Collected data
# # # #
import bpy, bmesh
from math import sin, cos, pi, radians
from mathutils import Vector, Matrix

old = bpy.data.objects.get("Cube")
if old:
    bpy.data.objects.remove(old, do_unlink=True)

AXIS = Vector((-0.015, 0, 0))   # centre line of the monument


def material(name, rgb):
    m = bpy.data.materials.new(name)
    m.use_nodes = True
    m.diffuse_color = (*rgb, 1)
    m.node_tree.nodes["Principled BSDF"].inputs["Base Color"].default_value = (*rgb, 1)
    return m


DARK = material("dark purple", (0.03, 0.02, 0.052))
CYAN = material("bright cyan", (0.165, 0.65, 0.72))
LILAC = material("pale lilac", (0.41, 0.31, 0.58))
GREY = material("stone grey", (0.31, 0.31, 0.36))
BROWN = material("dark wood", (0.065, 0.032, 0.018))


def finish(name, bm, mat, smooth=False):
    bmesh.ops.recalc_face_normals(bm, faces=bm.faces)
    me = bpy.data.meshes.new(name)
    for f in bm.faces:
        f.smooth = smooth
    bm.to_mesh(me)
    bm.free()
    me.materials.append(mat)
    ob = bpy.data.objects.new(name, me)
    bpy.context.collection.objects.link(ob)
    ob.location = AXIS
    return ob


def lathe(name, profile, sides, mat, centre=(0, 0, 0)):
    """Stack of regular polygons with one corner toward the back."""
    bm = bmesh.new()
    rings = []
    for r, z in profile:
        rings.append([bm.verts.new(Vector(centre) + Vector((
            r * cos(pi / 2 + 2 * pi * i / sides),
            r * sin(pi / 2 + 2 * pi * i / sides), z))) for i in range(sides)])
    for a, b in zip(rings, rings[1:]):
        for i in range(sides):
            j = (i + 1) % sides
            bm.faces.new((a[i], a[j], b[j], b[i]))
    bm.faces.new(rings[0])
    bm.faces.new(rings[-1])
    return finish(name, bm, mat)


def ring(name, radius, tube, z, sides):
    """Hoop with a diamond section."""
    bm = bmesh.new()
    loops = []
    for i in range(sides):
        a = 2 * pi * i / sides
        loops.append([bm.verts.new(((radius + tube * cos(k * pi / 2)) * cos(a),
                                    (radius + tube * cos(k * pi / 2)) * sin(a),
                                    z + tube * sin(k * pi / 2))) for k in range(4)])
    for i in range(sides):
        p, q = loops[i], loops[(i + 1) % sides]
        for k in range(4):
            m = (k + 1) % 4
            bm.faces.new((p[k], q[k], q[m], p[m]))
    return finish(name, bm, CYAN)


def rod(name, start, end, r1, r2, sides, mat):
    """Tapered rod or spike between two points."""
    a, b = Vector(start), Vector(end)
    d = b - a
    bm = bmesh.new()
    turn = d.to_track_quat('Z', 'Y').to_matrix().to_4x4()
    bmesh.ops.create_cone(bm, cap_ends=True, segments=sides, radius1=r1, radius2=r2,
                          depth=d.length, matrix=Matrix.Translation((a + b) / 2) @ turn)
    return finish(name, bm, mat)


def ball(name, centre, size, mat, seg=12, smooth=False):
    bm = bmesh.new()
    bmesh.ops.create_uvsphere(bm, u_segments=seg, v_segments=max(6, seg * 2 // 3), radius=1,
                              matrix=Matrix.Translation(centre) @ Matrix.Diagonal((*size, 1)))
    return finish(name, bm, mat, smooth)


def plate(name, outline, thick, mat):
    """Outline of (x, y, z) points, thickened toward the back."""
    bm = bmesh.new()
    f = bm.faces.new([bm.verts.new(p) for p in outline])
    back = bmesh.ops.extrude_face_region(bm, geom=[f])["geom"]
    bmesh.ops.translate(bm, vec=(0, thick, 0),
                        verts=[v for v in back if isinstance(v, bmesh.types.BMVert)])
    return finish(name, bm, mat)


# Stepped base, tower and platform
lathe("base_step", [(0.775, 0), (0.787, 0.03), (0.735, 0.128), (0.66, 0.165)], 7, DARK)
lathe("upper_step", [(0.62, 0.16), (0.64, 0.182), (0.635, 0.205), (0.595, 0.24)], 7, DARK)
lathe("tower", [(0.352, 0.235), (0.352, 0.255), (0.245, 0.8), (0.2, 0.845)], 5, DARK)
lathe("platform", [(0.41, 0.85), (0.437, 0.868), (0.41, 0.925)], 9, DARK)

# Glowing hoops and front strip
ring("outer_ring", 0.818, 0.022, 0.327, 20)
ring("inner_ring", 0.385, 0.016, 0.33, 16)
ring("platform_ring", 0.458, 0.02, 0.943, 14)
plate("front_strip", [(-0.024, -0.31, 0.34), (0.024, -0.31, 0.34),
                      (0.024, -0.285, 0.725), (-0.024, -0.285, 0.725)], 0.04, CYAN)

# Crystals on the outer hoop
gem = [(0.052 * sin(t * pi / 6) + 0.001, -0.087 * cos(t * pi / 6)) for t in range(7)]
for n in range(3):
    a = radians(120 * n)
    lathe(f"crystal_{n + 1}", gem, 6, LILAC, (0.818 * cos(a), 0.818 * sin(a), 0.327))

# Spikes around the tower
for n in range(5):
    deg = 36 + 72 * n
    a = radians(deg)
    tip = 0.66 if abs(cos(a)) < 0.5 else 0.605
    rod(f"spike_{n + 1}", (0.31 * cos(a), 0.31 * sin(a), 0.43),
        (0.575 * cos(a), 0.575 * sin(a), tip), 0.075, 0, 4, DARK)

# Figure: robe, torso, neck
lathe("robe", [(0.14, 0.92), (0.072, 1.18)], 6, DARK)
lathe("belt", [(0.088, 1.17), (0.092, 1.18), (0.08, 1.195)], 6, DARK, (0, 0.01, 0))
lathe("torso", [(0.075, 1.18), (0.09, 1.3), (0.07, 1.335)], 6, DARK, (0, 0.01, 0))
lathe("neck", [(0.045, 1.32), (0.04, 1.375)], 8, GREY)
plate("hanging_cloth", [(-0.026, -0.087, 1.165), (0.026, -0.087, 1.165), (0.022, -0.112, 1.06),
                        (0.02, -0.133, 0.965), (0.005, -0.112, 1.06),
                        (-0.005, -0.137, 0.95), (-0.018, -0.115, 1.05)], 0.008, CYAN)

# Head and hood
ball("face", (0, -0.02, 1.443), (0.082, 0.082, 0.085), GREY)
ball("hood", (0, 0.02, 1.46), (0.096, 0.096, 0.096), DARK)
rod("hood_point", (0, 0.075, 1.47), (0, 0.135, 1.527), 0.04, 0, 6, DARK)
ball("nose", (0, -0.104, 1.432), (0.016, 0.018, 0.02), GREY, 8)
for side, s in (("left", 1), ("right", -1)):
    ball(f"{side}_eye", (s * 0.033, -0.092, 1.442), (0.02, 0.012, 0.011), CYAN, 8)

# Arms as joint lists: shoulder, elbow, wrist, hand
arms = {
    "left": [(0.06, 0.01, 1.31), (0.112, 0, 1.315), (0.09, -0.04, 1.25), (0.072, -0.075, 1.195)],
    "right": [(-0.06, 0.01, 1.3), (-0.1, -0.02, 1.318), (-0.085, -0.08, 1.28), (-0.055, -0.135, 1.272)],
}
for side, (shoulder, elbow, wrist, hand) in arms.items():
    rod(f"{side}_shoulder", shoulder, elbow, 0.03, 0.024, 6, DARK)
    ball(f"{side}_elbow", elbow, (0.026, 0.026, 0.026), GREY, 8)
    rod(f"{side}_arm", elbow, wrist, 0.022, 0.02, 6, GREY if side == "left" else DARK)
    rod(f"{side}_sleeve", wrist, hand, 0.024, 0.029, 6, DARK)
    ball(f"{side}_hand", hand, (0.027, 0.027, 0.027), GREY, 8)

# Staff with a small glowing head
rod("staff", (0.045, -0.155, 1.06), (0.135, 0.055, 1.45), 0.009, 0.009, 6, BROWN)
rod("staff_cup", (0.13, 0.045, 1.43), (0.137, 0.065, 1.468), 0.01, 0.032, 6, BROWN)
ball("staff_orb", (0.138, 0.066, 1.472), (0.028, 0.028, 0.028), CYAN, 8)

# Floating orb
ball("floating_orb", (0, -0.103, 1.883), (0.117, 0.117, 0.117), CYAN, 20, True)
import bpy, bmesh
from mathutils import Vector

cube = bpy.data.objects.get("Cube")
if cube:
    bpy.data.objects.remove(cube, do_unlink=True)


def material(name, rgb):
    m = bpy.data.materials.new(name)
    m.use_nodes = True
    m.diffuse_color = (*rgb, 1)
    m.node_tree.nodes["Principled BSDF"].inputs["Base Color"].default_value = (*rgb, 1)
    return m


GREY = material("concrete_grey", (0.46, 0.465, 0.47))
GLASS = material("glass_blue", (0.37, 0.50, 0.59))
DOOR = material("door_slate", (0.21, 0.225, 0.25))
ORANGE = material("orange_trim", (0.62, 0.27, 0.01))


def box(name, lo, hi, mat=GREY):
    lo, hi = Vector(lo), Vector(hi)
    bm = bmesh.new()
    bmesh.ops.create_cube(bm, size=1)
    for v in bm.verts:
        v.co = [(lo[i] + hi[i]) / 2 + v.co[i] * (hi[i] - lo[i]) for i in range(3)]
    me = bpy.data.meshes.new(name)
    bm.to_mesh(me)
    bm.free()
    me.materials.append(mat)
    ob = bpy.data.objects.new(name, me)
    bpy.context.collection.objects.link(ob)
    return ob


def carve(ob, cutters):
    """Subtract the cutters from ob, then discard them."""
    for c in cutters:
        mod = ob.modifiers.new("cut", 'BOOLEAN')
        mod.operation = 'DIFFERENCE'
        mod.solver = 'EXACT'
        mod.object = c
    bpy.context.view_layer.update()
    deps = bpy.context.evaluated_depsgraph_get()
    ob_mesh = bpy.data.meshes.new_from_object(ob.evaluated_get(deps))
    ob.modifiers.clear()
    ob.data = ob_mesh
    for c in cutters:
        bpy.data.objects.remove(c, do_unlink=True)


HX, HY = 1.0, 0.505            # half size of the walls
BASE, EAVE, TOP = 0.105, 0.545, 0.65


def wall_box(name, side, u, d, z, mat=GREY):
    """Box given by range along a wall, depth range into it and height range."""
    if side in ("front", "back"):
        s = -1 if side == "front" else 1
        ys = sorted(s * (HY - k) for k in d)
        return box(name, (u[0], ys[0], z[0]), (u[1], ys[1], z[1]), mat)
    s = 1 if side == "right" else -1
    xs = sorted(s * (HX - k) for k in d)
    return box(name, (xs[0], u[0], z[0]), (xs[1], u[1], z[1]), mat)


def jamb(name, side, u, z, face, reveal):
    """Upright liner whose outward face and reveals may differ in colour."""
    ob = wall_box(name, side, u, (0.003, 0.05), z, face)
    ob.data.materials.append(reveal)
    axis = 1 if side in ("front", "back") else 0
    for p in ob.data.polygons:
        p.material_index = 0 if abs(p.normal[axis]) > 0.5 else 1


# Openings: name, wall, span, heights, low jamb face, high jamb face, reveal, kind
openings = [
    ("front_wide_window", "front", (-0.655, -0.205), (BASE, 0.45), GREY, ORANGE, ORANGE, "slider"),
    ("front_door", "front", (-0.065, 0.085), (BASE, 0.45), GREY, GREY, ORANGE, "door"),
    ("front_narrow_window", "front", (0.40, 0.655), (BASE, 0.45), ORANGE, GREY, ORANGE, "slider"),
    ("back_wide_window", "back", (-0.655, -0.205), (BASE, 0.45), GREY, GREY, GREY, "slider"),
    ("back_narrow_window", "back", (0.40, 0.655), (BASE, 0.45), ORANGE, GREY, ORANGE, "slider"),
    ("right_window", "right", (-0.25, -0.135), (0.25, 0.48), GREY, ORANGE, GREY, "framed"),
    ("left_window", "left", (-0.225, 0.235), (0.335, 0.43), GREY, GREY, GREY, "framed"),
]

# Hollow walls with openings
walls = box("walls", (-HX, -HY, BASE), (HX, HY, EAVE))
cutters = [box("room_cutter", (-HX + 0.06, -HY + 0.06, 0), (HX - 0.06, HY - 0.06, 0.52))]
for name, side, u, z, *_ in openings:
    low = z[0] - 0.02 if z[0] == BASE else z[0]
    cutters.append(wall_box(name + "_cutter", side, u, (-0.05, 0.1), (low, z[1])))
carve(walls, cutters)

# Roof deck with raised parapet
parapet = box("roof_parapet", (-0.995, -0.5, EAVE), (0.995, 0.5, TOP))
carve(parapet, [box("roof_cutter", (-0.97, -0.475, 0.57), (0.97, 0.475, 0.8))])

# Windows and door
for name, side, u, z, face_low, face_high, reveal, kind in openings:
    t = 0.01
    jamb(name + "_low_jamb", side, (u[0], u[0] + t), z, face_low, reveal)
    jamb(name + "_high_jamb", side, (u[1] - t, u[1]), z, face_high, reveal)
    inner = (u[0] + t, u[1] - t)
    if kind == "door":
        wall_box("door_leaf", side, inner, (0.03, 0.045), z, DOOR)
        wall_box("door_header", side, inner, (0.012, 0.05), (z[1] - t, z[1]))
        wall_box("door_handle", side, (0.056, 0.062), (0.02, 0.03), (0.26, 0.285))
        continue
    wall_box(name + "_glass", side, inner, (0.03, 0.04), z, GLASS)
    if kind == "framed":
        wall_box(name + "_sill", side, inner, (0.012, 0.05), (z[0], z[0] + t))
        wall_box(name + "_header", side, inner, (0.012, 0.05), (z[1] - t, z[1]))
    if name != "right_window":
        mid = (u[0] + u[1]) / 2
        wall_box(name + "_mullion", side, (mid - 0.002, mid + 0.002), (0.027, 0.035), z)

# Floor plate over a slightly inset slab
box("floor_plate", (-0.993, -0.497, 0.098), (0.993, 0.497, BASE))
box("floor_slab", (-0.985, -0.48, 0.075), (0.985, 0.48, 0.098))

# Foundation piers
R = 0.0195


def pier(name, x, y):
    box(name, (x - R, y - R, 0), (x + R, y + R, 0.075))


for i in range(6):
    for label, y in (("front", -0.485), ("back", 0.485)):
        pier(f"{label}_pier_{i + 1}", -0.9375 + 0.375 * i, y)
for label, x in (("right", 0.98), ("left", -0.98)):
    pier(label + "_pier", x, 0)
# # # #
Your response should be the lines above from the first to the one containing "(0.41, 0.31, 0.58))", inclusive, each given exactly.

FINAL ANSWER –
import bpy, bmesh
from math import sin, cos, pi, radians
from mathutils import Vector, Matrix

old = bpy.data.objects.get("Cube")
if old:
    bpy.data.objects.remove(old, do_unlink=True)

AXIS = Vector((-0.015, 0, 0))   # centre line of the monument


def material(name, rgb):
    m = bpy.data.materials.new(name)
    m.use_nodes = True
    m.diffuse_color = (*rgb, 1)
    m.node_tree.nodes["Principled BSDF"].inputs["Base Color"].default_value = (*rgb, 1)
    return m


DARK = material("dark purple", (0.03, 0.02, 0.052))
CYAN = material("bright cyan", (0.165, 0.65, 0.72))
LILAC = material("pale lilac", (0.41, 0.31, 0.58))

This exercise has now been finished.